The U.S. Chemical Safety Board (CSB) recently released a portion of its investigative findings regarding a February 18, 2015, explosion that destroyed a significant portion of the ExxonMobil refinery in Torrance, California, and sent a cloud of dust into the air that reached as far as one mile from the facility. Unfortunately, this is far from an isolated incident; similar accidents have occurred across the United States in recent years. For Texas residents who have been injured in an industrial accident, consulting with a refinery explosion lawyer can provide expert guidance on how to achieve fair compensation for their claims.
Anatomy of the Torrance Explosion
The CSB report indicates that the chain of events leading up to the ExxonMobil explosion in Torrance began when an expander malfunctioned on February 12, 2015, causing the fluid catalytic cracking unit to be taken offline.

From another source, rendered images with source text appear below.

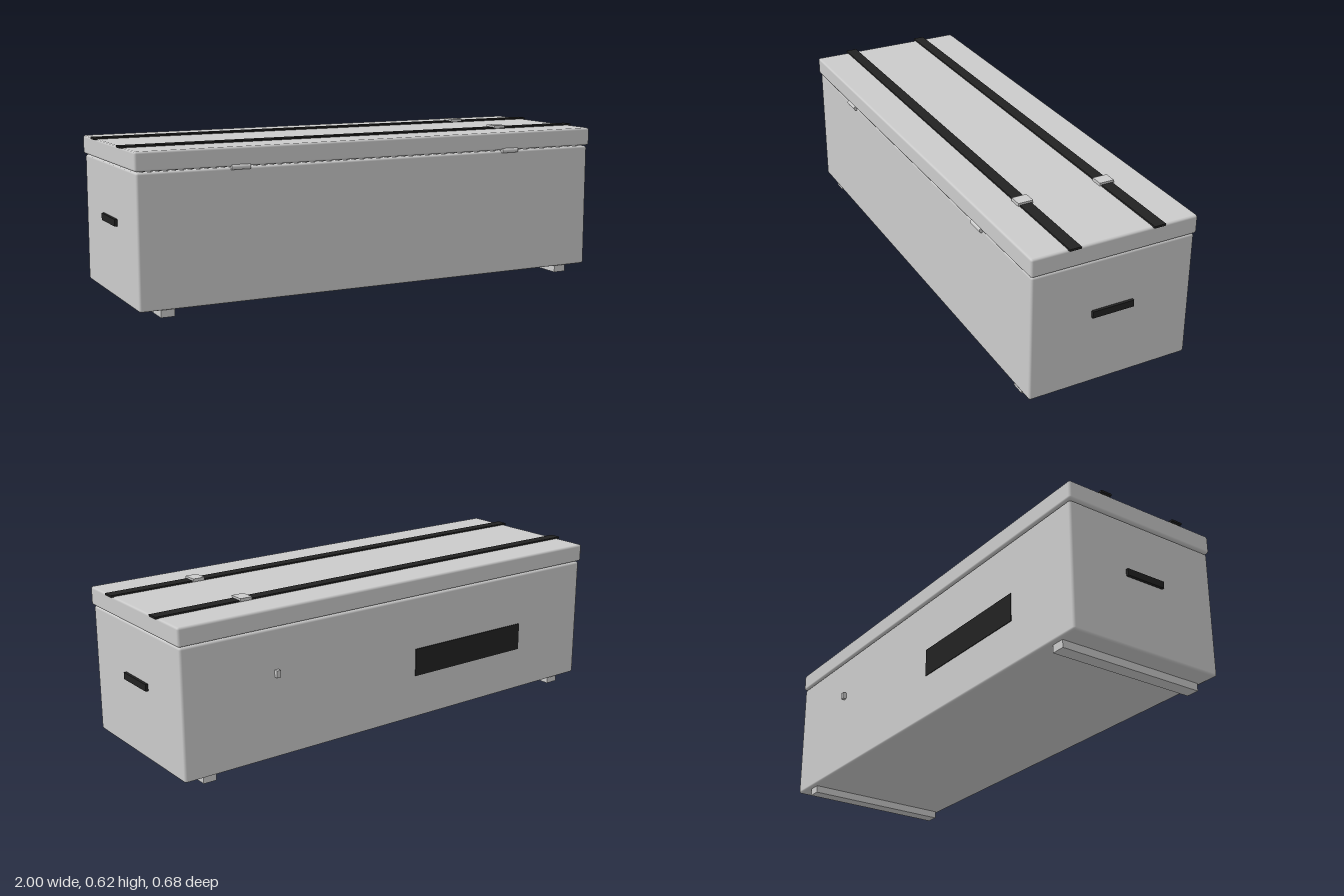
import * as THREE from 'three';
import { RoundedBoxGeometry } from 'three/addons/geometries/RoundedBoxGeometry.js';

export function createModel() {
  const model = new THREE.Group();
  model.name = 'storageChest';
  const grey = new THREE.MeshStandardMaterial({ color: 0xcccccc });
  const dark = new THREE.MeshStandardMaterial({ color: 0x222222 });

  function add(name, geometry, material, x, y, z) {
    const mesh = new THREE.Mesh(geometry, material);
    mesh.name = name;
    mesh.position.set(x, y, z);
    model.add(mesh);
    return mesh;
  }
  const box = (name, w, h, d, material, x, y, z) =>
    add(name, new THREE.BoxGeometry(w, h, d), material, x, y, z);

  // Case and overhanging lid, both with a narrow bevel
  add('body', new RoundedBoxGeometry(1.97, 0.505, 0.656, 1, 0.009), grey, 0, 0.2825, 0.003);
  add('lid', new RoundedBoxGeometry(1.984, 0.073, 0.667, 1, 0.009), grey, 0, 0.5745, 0.0035);

  // Long straps over the lid, each with a buckle
  for (const [side, z] of [['front', 0.172], ['back', -0.166]]) {
    box(side + 'Strap', 2, 0.008, 0.046, dark, 0, 0.613, z);
    box(side + 'Buckle', 0.05, 0.012, 0.06, grey, 0.63, 0.619, z);
  }

  // Parts mirrored left and right
  for (const [side, s] of [['left', 1], ['right', -1]]) {
    box(side + 'Foot', 0.054, 0.032, 0.62, grey, s * 0.873, 0.016, 0.004);
    box(side + 'Handle', 0.016, 0.027, 0.168, dark, s * 0.988, 0.3215, 0.004);
    const hinge = add(side + 'Hinge', new THREE.CylinderGeometry(0.01, 0.01, 0.074, 16),
      grey, s * 0.59, 0.536, 0.333);
    hinge.rotation.z = Math.PI / 2;
  }

  // Lock and dark panel on the back
  box('lock', 0.016, 0.028, 0.018, grey, 0.59, 0.362, -0.332);
  box('backPanel', 0.566, 0.113, 0.006, dark, -0.353, 0.2635, -0.325);

  return model;
}
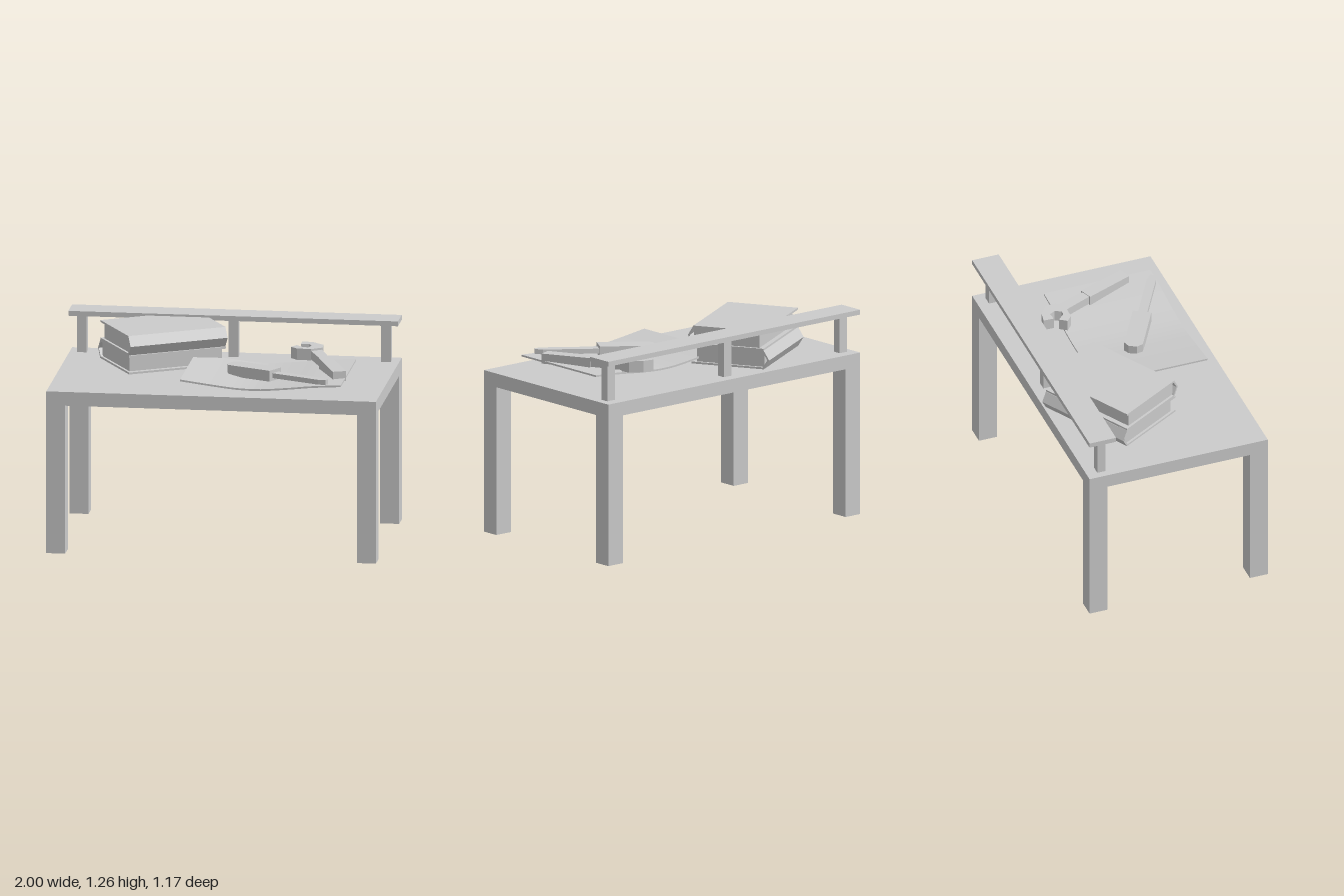
import * as THREE from 'three';

const material = new THREE.MeshStandardMaterial({ color: 0xcccccc, side: THREE.DoubleSide, flatShading: true });

function add(parent, name, geometry) {
  const mesh = new THREE.Mesh(geometry, material);
  mesh.name = name;
  parent.add(mesh);
  return mesh;
}

// Box given by its minimum and maximum corners
function box(parent, name, [x0, y0, z0], [x1, y1, z1]) {
  const mesh = add(parent, name, new THREE.BoxGeometry(x1 - x0, y1 - y0, z1 - z0));
  mesh.position.set((x0 + x1) / 2, (y0 + y1) / 2, (z0 + z1) / 2);
  return mesh;
}

// Plan outline of [x, z] points raised from y0 to y1, sloping gently along x and z
function slab(parent, name, outline, y0, y1, slopeX = 0, slopeZ = 0) {
  const shape = new THREE.Shape(outline.map(([x, z]) => new THREE.Vector2(x, -z)));
  const geometry = new THREE.ExtrudeGeometry(shape, { depth: y1 - y0, bevelEnabled: false });
  geometry.rotateX(-Math.PI / 2).translate(0, y0, 0);
  const p = geometry.attributes.position;
  for (let i = 0; i < p.count; i++) p.setY(i, p.getY(i) + slopeX * p.getX(i) + slopeZ * p.getZ(i));
  geometry.computeVertexNormals();
  return add(parent, name, geometry);
}

// Book with a folded cover and a page block; the spine points along +z
function book(name, height, back, front) {
  const group = new THREE.Group();
  group.name = name;
  const length = 0.63, t = 0.012, fold = 0.035;
  const profile = [
    [back, 0], [front - fold, 0], [front, height / 2], [front - fold, height], [back, height],
    [back, height - t], [front - fold - t / 2, height - t], [front - t, height / 2],
    [front - fold - t / 2, t], [back, t],
  ];
  const shape = new THREE.Shape(profile.map(([z, y]) => new THREE.Vector2(-z, y)));
  const cover = new THREE.ExtrudeGeometry(shape, { depth: length, bevelEnabled: false });
  cover.translate(0, 0, -length / 2).rotateY(Math.PI / 2);
  add(group, 'bookCover', cover);
  box(group, 'bookPages', [-length / 2 + 0.015, t, back + 0.03], [length / 2 - 0.015, height - t, front - fold]);
  return group;
}

export function createModel() {
  const model = new THREE.Group();
  model.name = 'workbench';

  // Table
  box(model, 'tableTop', [-1, 0.915, -0.56], [1, 1, 0.585]);
  for (const x of [-1, 0.885])
    for (const z of [-0.56, 0.47])
      box(model, 'tableLeg', [x, 0, z], [x + 0.115, 0.915, z + 0.115]);

  // Raised rear shelf
  box(model, 'shelf', [-1, 1.235, -0.56], [1, 1.265, -0.39]);
  for (const x of [-0.925, -0.005, 0.92])
    box(model, 'shelfPost', [x - 0.03, 1, -0.493], [x + 0.03, 1.235, -0.44]);

  // Two stacked books, the lower one turned around
  const books = new THREE.Group();
  books.name = 'books';
  books.position.set(-0.405, 0, -0.21);
  books.rotation.y = Math.PI / 6;
  const lower = book('lowerBook', 0.115, -0.245, 0.25);
  lower.position.y = 1.017;
  lower.rotation.y = Math.PI;
  const upper = book('upperBook', 0.12, -0.213, 0.268);
  upper.position.y = 1.132;
  books.add(lower, upper);
  model.add(books);

  // Curled sheet of paper
  const curl = new THREE.SplineCurve([
    [-0.2, 1.068], [0, 1.042], [0.15, 1.026], [0.29, 1.024], [0.45, 1.037], [0.6, 1.053], [0.775, 1.064],
  ].map(([x, y]) => new THREE.Vector2(x, y))).getPoints(20);
  const edge = [...curl, ...curl.map((p) => new THREE.Vector2(p.x, p.y + 0.011)).reverse()];
  const sheet = new THREE.ExtrudeGeometry(new THREE.Shape(edge), { depth: 0.685, bevelEnabled: false });
  add(model, 'paperSheet', sheet.translate(0, 0, -0.185));

  // Screwdriver, pointing along its own +x
  const screwdriver = new THREE.Group();
  screwdriver.name = 'screwdriver';
  screwdriver.position.set(0.05, 0, 0.113);
  screwdriver.rotation.y = -Math.PI / 6;
  slab(screwdriver, 'screwdriverHandle', [
    [0, -0.025], [0.03, -0.057], [0.345, -0.057], [0.345, 0.057], [0.03, 0.057], [0, 0.025],
  ], 1.033, 1.1, 0.03);
  slab(screwdriver, 'screwdriverShaft', [
    [0.345, -0.028], [0.69, -0.028], [0.735, -0.012], [0.735, 0.012], [0.69, 0.028], [0.345, 0.028],
  ], 1.05, 1.08, 0.03);
  model.add(screwdriver);

  // Open-ended wrench
  const wrench = new THREE.Group();
  wrench.name = 'wrench';
  slab(wrench, 'wrenchGrip', [[0.705, 0.337], [0.78, 0.31], [0.655, 0.01], [0.58, 0.04]], 1.064, 1.126, 0, -0.025);
  slab(wrench, 'wrenchNeck', [[0.59, 0.04], [0.645, 0.015], [0.568, -0.18], [0.508, -0.14]], 1.07, 1.122, 0, -0.025);
  slab(wrench, 'wrenchJaw', [
    [0.508, -0.14], [0.572, -0.185], [0.567, -0.25], [0.5, -0.303], [0.43, -0.316], [0.43, -0.25],
    [0.48, -0.257], [0.5, -0.22], [0.485, -0.18], [0.455, -0.18], [0.41, -0.225], [0.38, -0.18], [0.42, -0.145],
  ], 1.064, 1.134, 0, -0.025);
  model.add(wrench);

  return model;
}
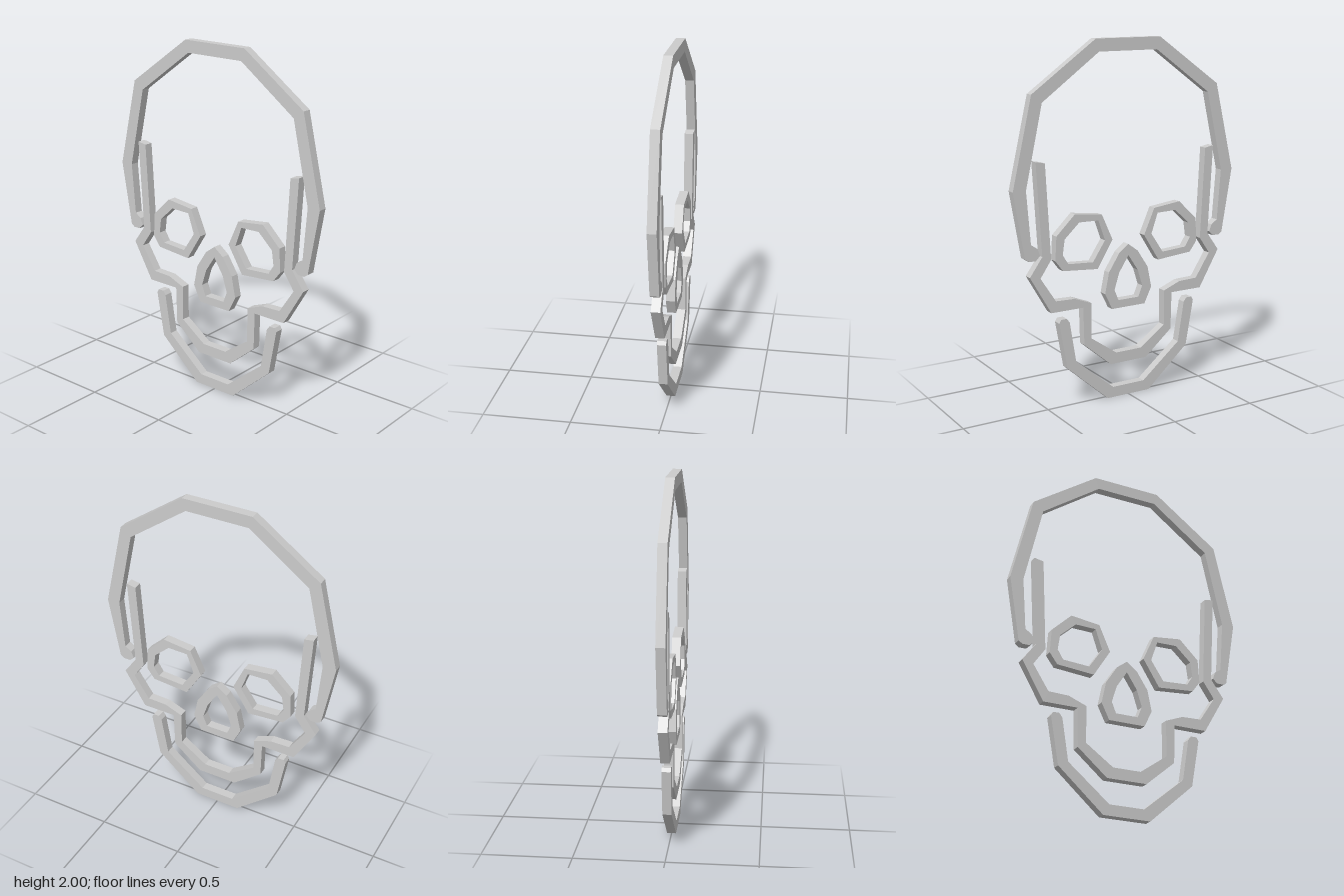
import * as THREE from 'three';

const DEPTH = 0.05;
const material = new THREE.MeshStandardMaterial({ color: 0xcccccc, flatShading: true });

const toPoints = (pairs) => pairs.map(([x, y]) => new THREE.Vector2(x, y));
const mirror = (pairs) => pairs.map(([x, y]) => [-x, y]).reverse();
const symmetric = (half) => [...half, ...mirror(half)];

// Flat plate of even thickness, centred on z = 0
function plate(name, outline, hole) {
  const shape = new THREE.Shape(toPoints(outline));
  if (hole) shape.holes.push(new THREE.Path(toPoints(hole)));
  const geometry = new THREE.ExtrudeGeometry(shape, { depth: DEPTH, bevelEnabled: false });
  geometry.translate(0, 0, -DEPTH / 2);
  const mesh = new THREE.Mesh(geometry, material);
  mesh.name = name;
  return mesh;
}

export function createModel() {
  const group = new THREE.Group();
  group.name = 'skullOutline';

  // Cranium arch: outer edge, hooked end, then back along the inner edge
  group.add(plate('cranium', symmetric([
    [0.2, 2], [0.58, 1.73], [0.695, 1.235], [0.632, 0.87],
    [0.61, 0.855], [0.57, 0.855], [0.545, 0.88], [0.56, 0.92], [0.597, 0.945],
    [0.62, 1.235], [0.52, 1.685], [0.18, 1.932],
  ])));

  // Temples, cheekbones and upper jaw in one continuous band
  group.add(plate('cheeksAndUpperJaw', symmetric([
    [0.115, 0.198], [0.283, 0.34], [0.288, 0.555], [0.483, 0.555],
    [0.607, 0.768], [0.532, 0.872], [0.562, 1.38],
    [0.508, 1.37], [0.48, 0.85], [0.545, 0.755], [0.455, 0.617],
    [0.34, 0.613], [0.237, 0.573], [0.237, 0.37], [0.08, 0.26],
  ])));

  // Lower jaw with rounded tips
  group.add(plate('lowerJaw', symmetric([
    [0.135, 0], [0.39, 0.225], [0.437, 0.488], [0.425, 0.508],
    [0.39, 0.508], [0.373, 0.485], [0.335, 0.253], [0.1, 0.06],
  ])));

  // Nose opening
  const noseOuter = [[0.105, 0.518], [0.15, 0.61], [0.125, 0.73], [0.06, 0.83]];
  const noseInner = [[0.065, 0.563], [0.09, 0.625], [0.06, 0.72]];
  group.add(plate('nose',
    [...noseOuter, [0, 0.875], ...mirror(noseOuter)],
    [...noseInner, [0, 0.812], ...mirror(noseInner)]));

  // Eye sockets
  const eyeOuter = [[0.335, 1.08], [0.168, 1.06], [0.102, 0.913], [0.197, 0.76],
    [0.41, 0.778], [0.455, 0.838], [0.447, 0.972]];
  const eyeInner = [[0.308, 1.033], [0.19, 1.03], [0.15, 0.915], [0.225, 0.802],
    [0.377, 0.812], [0.41, 0.865], [0.398, 0.95]];
  group.add(plate('leftEye', eyeOuter, eyeInner));
  group.add(plate('rightEye', mirror(eyeOuter), mirror(eyeInner)));

  return group;
}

This change in operations caused steam to be redirected into a reactor to contain hydrocarbon flow within the facility. When the steam leaked into a maintenance area, however, a supervisor unaware of the safety issues reduced the pressure of the steam, allowing hydrocarbons to leak into the electrostatic precipitator, where these chemicals ignited and exploded. According to the CSB, the accident could have been much worse; debris from the explosion narrowly missed a tank in the alkylation unit filled with large amounts of hydrofluoric acid. The health effects of a large scale release of this toxic chemical could have been catastrophic for the surrounding community.
CSB Finds Multiple Safety Failures at ExxonMobil
According to CSB investigators, ExxonMobil failed to perform adequate process hazards analysis and reviews needed to ensure that the plant was operating safely after the fluid catalytic cracking unit was taken offline. A written variance is required when facilities do not adhere to normal operating procedures. ExxonMobil did implement a variance; however, it was outdated and did not reflect the current conditions present in the fluid catalytic cracking unit. Additionally, the risk assessments performed by ExxonMobil did not include any safeguards or plans intended to mitigate dangers associated with the buildup of hydrocarbons in the electrostatic precipitator despite evidence that the company was aware of these potential risks.
A Pattern of Lack of Cooperation
Investigations into the Torrance accident have been hampered by an apparent unwillingness on the part of ExxonMobil to provide information to the CSB regarding the safety procedures in place and the exact sequence of events that led up to the explosion on February 18. ExxonMobil has failed to provide complete responses to almost half of the subpoena requests submitted by the CSB.
A History of Similar Events
The petrochemical industry has been plagued by numerous accidents and industrial explosions in recent years:
- The West Fertilizer Company industrial plant explosion on April 17, 2013, resulted in more than 160 injuries and 15 deaths. According to investigators, the explosion occurred after large quantities of ammonium nitrate ignited in a bin located inside a seed and fertilizer storage facility located on the company’s premises.
- On August 6, 2012, a fire broke out at the Chevron Refinery in Richmond, California. According to the CSB, 19 workers were put in danger and more than 15,000 people living in the area were sent to the hospital for evaluation of their exposure to dangerous chemicals released in the blaze.
The root causes for these accidents can often be traced to a failure on the part of the energy industry to maintain compliance with federal and state regulations and to implement safety plans for their facilities. For those who have suffered losses or who have been injured in these industrial accidents, working with an attorney who specializes in refinery explosions and fires can be a good first step toward holding energy companies responsible for their failures in protecting the safety of workers and the general public. Retaining expert legal help can also ensure the highest possible settlement for injuries incurred in these serious and preventable accidents.